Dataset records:
▬▬▬▬▬▬▬▬▬▬
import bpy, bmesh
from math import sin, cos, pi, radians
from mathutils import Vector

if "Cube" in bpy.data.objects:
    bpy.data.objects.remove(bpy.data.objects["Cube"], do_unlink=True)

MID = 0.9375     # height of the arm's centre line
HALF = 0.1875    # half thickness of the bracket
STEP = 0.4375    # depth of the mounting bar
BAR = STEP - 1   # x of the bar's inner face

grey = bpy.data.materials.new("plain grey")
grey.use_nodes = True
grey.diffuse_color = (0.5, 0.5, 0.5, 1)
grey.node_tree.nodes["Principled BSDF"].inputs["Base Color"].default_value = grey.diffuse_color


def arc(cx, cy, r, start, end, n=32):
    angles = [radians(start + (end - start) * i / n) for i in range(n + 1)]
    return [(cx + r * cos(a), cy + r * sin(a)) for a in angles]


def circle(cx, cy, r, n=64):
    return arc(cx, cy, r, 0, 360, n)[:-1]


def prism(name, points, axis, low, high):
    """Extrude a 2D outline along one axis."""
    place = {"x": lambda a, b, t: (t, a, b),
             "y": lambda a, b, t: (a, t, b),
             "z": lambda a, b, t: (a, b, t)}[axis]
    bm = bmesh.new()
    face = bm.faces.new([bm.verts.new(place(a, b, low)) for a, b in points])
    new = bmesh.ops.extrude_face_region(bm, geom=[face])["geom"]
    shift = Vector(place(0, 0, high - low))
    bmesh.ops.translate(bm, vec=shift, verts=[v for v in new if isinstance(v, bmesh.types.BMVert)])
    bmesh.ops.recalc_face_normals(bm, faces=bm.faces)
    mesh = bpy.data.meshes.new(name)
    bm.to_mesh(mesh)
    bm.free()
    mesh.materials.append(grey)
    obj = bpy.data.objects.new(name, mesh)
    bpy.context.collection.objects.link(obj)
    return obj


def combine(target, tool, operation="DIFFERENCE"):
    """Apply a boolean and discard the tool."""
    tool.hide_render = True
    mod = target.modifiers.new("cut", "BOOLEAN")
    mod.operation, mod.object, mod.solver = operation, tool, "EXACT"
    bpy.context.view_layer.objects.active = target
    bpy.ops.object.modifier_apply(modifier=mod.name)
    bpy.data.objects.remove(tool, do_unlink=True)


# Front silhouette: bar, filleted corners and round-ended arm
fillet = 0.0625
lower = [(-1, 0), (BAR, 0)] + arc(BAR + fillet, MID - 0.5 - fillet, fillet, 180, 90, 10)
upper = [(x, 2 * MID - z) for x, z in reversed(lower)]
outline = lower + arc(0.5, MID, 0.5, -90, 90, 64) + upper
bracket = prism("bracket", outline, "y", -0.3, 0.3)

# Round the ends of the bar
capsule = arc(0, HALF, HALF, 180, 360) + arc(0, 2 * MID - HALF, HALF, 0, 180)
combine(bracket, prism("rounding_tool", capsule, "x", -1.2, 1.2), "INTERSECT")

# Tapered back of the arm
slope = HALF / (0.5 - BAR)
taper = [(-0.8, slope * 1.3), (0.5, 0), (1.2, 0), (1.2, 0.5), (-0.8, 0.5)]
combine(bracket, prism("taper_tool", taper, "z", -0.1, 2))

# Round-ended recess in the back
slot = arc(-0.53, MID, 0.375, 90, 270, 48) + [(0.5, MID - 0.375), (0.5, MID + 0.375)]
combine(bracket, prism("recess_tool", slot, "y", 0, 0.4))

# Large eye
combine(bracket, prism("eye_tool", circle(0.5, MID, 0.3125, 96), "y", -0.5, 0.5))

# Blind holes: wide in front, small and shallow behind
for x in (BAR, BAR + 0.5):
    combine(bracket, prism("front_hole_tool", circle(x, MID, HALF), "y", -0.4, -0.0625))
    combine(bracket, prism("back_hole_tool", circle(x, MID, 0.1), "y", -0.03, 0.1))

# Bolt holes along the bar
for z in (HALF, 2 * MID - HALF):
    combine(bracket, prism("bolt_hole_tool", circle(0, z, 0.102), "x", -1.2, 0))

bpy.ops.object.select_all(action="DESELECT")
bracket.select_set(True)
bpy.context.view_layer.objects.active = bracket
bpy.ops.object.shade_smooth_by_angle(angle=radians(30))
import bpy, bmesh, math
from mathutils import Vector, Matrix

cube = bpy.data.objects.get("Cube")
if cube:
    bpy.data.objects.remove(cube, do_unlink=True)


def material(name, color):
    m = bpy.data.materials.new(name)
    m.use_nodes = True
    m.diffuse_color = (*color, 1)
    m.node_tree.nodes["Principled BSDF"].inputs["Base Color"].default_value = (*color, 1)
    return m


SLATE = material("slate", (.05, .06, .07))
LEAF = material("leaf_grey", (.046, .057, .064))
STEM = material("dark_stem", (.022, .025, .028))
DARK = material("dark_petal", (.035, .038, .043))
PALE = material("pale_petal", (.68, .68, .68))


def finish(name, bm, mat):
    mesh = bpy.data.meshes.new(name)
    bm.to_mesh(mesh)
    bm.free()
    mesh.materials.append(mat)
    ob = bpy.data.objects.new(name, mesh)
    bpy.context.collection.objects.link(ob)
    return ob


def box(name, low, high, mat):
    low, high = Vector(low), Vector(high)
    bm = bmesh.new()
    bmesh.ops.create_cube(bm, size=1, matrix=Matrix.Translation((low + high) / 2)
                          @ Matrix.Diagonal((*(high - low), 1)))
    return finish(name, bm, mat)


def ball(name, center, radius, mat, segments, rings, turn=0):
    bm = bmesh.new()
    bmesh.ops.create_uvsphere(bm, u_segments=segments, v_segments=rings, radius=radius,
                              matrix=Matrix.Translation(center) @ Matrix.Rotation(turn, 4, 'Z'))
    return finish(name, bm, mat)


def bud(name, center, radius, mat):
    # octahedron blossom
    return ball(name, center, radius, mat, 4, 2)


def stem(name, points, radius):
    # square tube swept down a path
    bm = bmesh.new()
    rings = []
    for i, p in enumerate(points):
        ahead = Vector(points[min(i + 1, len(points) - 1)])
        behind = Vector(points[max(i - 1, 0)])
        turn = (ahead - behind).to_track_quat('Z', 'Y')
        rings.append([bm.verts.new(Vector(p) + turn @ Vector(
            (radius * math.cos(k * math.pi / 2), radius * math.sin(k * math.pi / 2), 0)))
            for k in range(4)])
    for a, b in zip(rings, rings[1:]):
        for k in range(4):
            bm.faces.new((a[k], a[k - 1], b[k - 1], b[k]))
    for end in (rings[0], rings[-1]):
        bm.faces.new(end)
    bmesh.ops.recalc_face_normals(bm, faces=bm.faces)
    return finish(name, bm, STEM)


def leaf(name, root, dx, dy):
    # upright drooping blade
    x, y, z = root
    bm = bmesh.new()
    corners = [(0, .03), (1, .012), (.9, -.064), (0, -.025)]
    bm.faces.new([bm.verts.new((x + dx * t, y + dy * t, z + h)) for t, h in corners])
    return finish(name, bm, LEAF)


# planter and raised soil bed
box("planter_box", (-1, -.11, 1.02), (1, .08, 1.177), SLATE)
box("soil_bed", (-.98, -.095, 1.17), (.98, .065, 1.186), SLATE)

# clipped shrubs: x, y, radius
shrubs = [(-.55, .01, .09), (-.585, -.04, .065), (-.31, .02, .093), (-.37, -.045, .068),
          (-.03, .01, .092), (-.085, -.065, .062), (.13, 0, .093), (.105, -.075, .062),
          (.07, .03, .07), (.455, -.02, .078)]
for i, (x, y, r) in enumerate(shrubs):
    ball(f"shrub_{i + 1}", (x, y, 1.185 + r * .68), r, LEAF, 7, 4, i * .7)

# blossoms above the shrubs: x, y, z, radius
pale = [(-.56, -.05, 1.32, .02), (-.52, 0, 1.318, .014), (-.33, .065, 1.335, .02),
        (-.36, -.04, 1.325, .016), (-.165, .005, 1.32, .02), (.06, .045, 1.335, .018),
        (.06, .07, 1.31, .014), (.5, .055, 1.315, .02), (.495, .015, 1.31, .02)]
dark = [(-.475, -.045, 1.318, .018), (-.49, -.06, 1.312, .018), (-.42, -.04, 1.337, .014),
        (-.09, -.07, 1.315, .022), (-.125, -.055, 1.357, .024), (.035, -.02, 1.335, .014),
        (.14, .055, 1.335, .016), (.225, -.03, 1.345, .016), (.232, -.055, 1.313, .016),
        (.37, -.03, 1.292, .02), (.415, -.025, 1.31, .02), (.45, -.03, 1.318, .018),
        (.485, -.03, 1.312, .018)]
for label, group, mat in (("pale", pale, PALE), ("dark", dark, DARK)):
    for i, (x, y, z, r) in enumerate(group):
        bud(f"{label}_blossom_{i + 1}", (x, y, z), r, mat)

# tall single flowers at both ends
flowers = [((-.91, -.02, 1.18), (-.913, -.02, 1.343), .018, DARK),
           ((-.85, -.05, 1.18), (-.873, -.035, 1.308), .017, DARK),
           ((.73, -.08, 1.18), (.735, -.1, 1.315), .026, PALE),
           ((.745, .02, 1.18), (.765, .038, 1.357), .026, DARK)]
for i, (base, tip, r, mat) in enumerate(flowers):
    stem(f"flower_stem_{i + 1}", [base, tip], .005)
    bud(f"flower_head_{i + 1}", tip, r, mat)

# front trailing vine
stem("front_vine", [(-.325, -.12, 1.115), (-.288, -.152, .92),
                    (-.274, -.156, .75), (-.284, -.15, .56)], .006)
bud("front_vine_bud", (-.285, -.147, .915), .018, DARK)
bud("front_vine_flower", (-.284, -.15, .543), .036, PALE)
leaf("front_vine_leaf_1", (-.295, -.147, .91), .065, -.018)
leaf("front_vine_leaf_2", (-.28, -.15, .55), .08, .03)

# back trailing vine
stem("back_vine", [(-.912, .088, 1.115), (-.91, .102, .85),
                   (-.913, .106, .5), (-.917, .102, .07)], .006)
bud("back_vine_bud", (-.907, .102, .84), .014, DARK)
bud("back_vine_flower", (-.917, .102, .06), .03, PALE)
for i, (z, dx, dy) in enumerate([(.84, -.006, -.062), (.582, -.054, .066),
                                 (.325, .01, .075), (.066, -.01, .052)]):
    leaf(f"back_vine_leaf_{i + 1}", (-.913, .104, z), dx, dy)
▬▬▬▬▬▬▬▬▬▬
## Task
Copy the lines of the data above exactly as written, beginning with the line containing "shift = Vector(place(0, 0, high - low))" and ending with the line containing "tool.hide_render = True", and leave out all other lines.

## Output of the exercise
    shift = Vector(place(0, 0, high - low))
    bmesh.ops.translate(bm, vec=shift, verts=[v for v in new if isinstance(v, bmesh.types.BMVert)])
    bmesh.ops.recalc_face_normals(bm, faces=bm.faces)
    mesh = bpy.data.meshes.new(name)
    bm.to_mesh(mesh)
    bm.free()
    mesh.materials.append(grey)
    obj = bpy.data.objects.new(name, mesh)
    bpy.context.collection.objects.link(obj)
    return obj


def combine(target, tool, operation="DIFFERENCE"):
    """Apply a boolean and discard the tool."""
    tool.hide_render = True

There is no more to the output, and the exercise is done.